The AFSPA had enabled us to react to the militant situation promptly, leading to a cordon followed by the search. Something that is a must in a developing counter insurgency situation. Waiting for the magistrate or a local police in-charge and initiation of operation subject to their permission would have been impractical and exercise in futility.
Unfortunately it was this AFSPA that was taken advantage off and a soldier dared to outrage the modesty of a woman. Having lost the moral high ground, I called off the operation and personally apologised to the village headman before pulling back to my company base. This soldier was summarily punished under the Army Act.
The chances of cornering the militants were bleak. Nevertheless there were those amongst us who criticised my decision to abandon search on pretext of this incident. In their view the villagers should have suffered for their act of harbouring militants who fired at our soldiers.
It is this attitude that has caused a greater harm than anything else. Revocation of AFSPA under circumstances akin to the nineties and the following decade would have been suicidal. However, the situation has largely turned in favour of peace and prosperity. It is high time we take cognisance of prevailing ground realities.
In the past 25 years, lot of excesses have been committed from all the sides involved in the Kashmir dispute. A complete generation has been lost in this turmoil. It is high time the statesmen take charge and bite the bullet. In a democratic country like ours, the Army has won in Kashmir but India has lost.
A de-novo look on AFSPA in Kashmir is the need of the hour. Who stops us from re-invoking AFSPA if the need arises again? Thus it is the right time; peace in the valley is given a chance.

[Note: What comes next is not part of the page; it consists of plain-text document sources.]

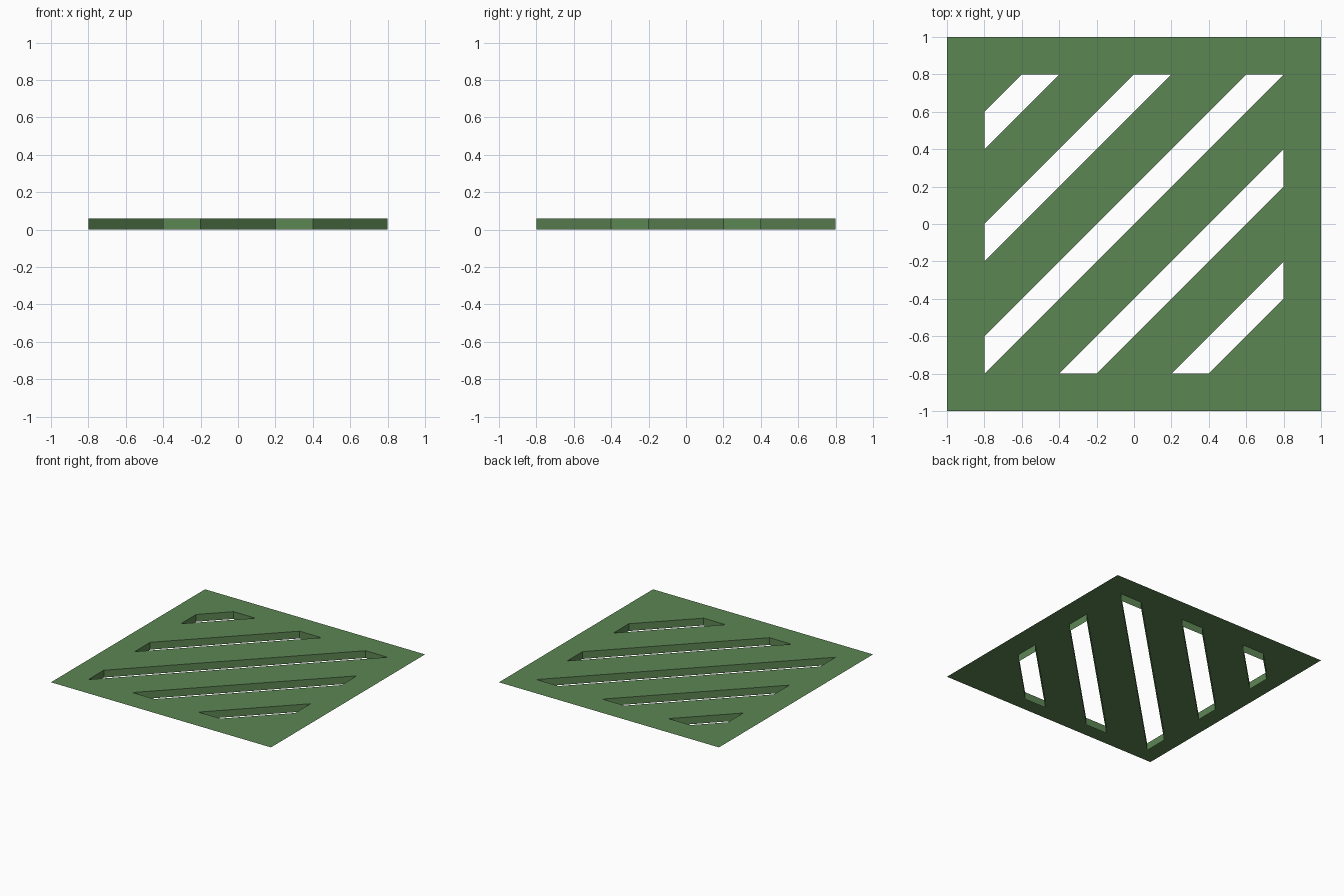
import bpy, bmesh
from mathutils import Vector

if "Cube" in bpy.data.objects:
    bpy.data.objects.remove(bpy.data.objects["Cube"])

HALF, RIM, TOP = 1.0, 0.8, 0.06            # plate half size, slot limit, top height
SLOTS = (-1.2, -0.6, 0.0, 0.6, 1.2)        # each slot spans y - x from c to c + WIDTH
WIDTH = 0.2

green = bpy.data.materials.new("leaf green")
green.diffuse_color = (0.108, 0.24, 0.088, 1)
green.use_nodes = True
green.node_tree.nodes["Principled BSDF"].inputs["Base Color"].default_value = green.diffuse_color

bm = bmesh.new()


def cut(point, normal):
    bmesh.ops.bisect_plane(bm, geom=bm.verts[:] + bm.edges[:] + bm.faces[:],
                           dist=1e-5, plane_co=point, plane_no=normal)


def in_slot(p):
    inside = max(abs(p.x), abs(p.y)) < RIM
    return inside and any(c < p.y - p.x < c + WIDTH for c in SLOTS)


# Top sheet, scored along the rim and both sides of every diagonal slot
corners = [(-HALF, -HALF), (HALF, -HALF), (HALF, HALF), (-HALF, HALF)]
bm.faces.new([bm.verts.new((x, y, TOP)) for x, y in corners])
for s in (-RIM, RIM):
    cut((s, 0, TOP), (1, 0, 0))
    cut((0, s, TOP), (0, 1, 0))
for c in SLOTS:
    for d in (c, c + WIDTH):
        cut((0, d, TOP), (-1, 1, 0))

# Open the slots
holes = [f for f in bm.faces if in_slot(f.calc_center_median())]
bmesh.ops.delete(bm, geom=holes, context='FACES')

# Slot walls hang down from the sheet; the outer edge stays a bare sheet
rims = [e for e in bm.edges if e.is_boundary
        and all(max(abs(v.co.x), abs(v.co.y)) < RIM + 0.01 for v in e.verts)]
walls = bmesh.ops.extrude_edge_only(bm, edges=rims)["geom"]
for v in walls:
    if isinstance(v, bmesh.types.BMVert):
        v.co.z = 0

# Sheet faces up, walls face into their slots
bmesh.ops.recalc_face_normals(bm, faces=bm.faces[:])
bm.normal_update()
sheet = max(bm.faces, key=lambda f: abs(f.normal.z))
if sheet.normal.z < 0:
    bmesh.ops.reverse_faces(bm, faces=bm.faces[:])

mesh = bpy.data.meshes.new("slotted_plate")
bm.to_mesh(mesh)
bm.free()
mesh.materials.append(green)
bpy.context.collection.objects.link(bpy.data.objects.new("slotted_plate", mesh))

(Col. (retd.) Danvir Singh is the associate editor of the Indian Defence Review). (ANI)
By Col. (retired) Danvir Singh